When I finished my 221 meter dive I knew my next challenge would be writing the story of how I actually got there. There are just so many aspects to breaking a world record not the least of which is facing the fear of death and actually doing the dive. It is only when I look back at who I was and where I came from that I realise how far I had to go and how hard it was for me as in individual to get there. Just a word of warning, this post may fall into the category of (what has been described to me as) ‘fluffy’ (which I interpret as talking about emotions and philosophical concepts)....
A world record is an odd thing! It is yours for only a while and there will always be someone you do not yet know working their way slowly and inexorably toward breaking it. Once you have it, you are no longer invisible to the world and once you lose the protection of invisibility you are wide open to the judgements and criticisms of what can be an uncaring and disrespectful world. Whilst getting my record changed the way the world perceived me, it has taken much longer for it to change the way I see myself. From inside there is no glory, little fame and definitely no fortune!
The final incentive to write my story down was the day Dave (Shaw) died. Well not so much the day Dave died, but the story that unfolded afterwards. I found myself questioning the reason why divers choose to place their lives on the line for something so ephemeral as a world record. It became important for me to understand why I had made the choice to dedicate almost a decade of my life to this one thing. I realized that my perspective was unique – there simply is no other person in the world who has been an active participant in not one, but three world record dives. I was a support diver for Nuno Gomes (and indeed the lessons I learnt diving with Nuno have formed the basis for my technical diving career). I have a world record of my own and I was the person responsible for keeping Dave Shaw’s dive together when it all fell apart.

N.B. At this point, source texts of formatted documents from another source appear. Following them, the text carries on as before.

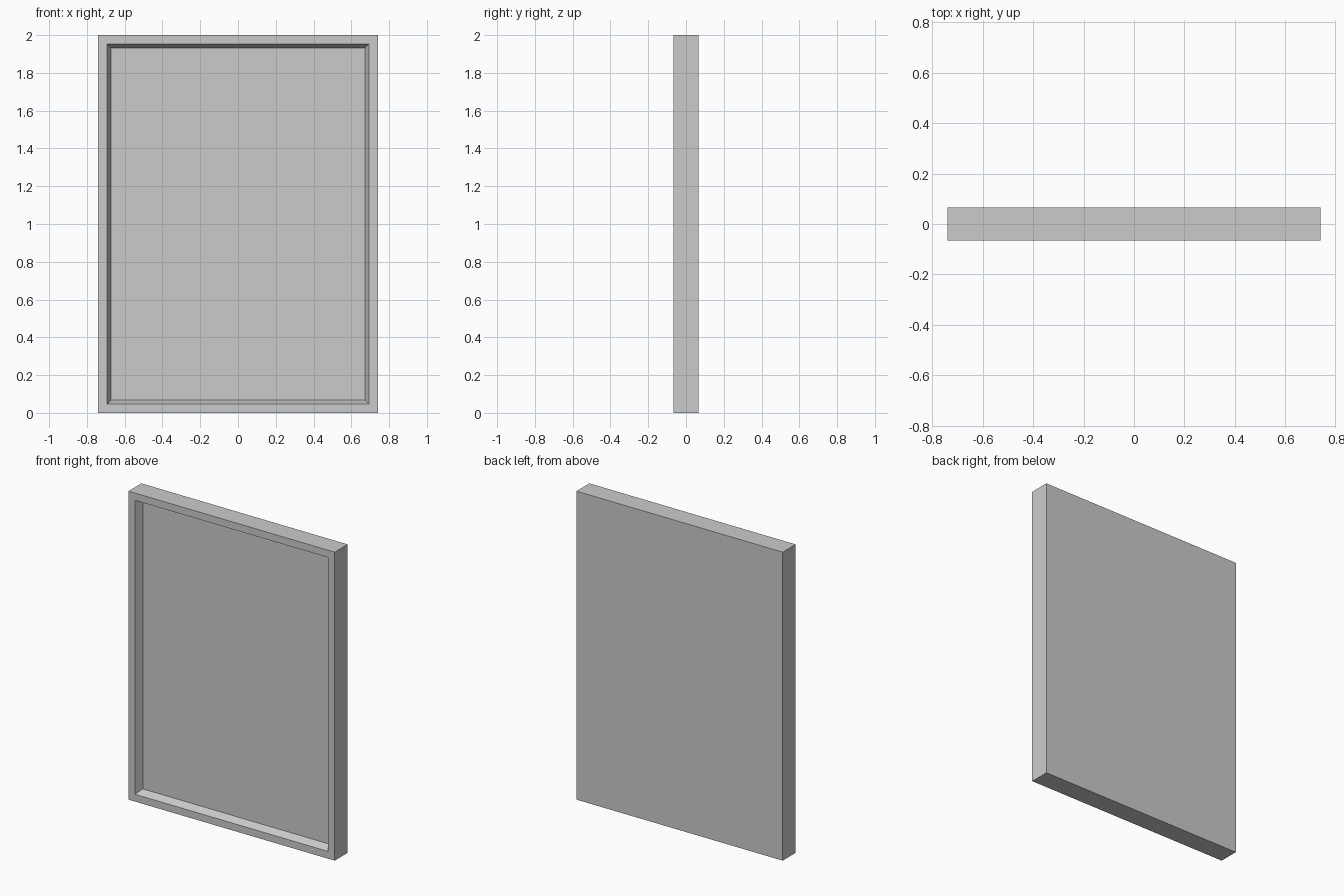
import bpy
import bmesh
from mathutils import Vector

cube = bpy.data.objects.get("Cube")
if cube:
    bpy.data.objects.remove(cube, do_unlink=True)

WIDTH, DEPTH, HEIGHT = 1.48, 0.132, 2.0
BORDER = 0.067          # flat rim around the opening
SLOPE = 0.03            # inward taper of the recess walls
RECESS = 0.05           # depth of the recessed panel

# Single flat grey
grey = bpy.data.materials.new("light_grey")
grey.use_nodes = True
colour = (0.6, 0.6, 0.6, 1)
grey.diffuse_color = colour
grey.node_tree.nodes["Principled BSDF"].inputs["Base Color"].default_value = colour

# Slab standing on the ground
bm = bmesh.new()
bmesh.ops.create_cube(bm, size=1)
bmesh.ops.scale(bm, vec=(WIDTH, DEPTH, HEIGHT), verts=bm.verts)
bmesh.ops.translate(bm, vec=(0, 0, HEIGHT / 2), verts=bm.verts)

# Front face: flat rim, then sloped walls down to the recessed panel
bm.normal_update()
front = min(bm.faces, key=lambda f: f.calc_center_median().y)
bmesh.ops.inset_region(bm, faces=[front], thickness=BORDER)
bmesh.ops.inset_region(bm, faces=[front], thickness=SLOPE)
bmesh.ops.translate(bm, vec=Vector((0, RECESS, 0)), verts=front.verts)
bm.normal_update()

mesh = bpy.data.meshes.new("framed_panel")
bm.to_mesh(mesh)
bm.free()
mesh.materials.append(grey)
panel = bpy.data.objects.new("framed_panel", mesh)
bpy.context.collection.objects.link(panel)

Love us or hate us, the divers who dare to go deep all hold an elusive attraction to the rest of the world (who choose to remain in the shadows of safety).
Should I have written this book ? I often wonder about that; about the self indulgence of writing down my journey and the permanence of capturing the experience. But I always wished that the divers who went deep and broke records (the true explorers) would write about the experience… and not just the facts and details, but what it felt like, what personal challenges they had to overcome. I wanted to learn from the divers who came before me.
Today the proof arrived which means I can start to sell my story and after almost three years of struggling to get this far, I find that taking the next step is far harder than I thought it would be. The responsibility weighs down on me. What if I have the words wrong ? What if my story has no value ? And then I hear a whisper, just a whisper, and it says, “Who you are is important! Where you came from is important! You have the right to exist! You have the right to your story. You have the right to have it told!”.
Without this book my record has little impact. It affects only me and the people I surround myself with. Perhaps…perhaps this story will connect with some-one else, who is looking for a way out, a way forward and perhaps, just perhaps, they will be the invisible face that breaks my record! I certainly hope so! Perhaps it will inspire you to tell your story, because just like mine, it has value and has a right to exist and be told.
And who knows, maybe now I will focus on book two, the manual to getting deeper that I wish I had had !
If you are interested in finding out more about Fatally Flawed go to www.tekdiver.co.za/Publications/FatallyFlawed.htm. The official launch should be in April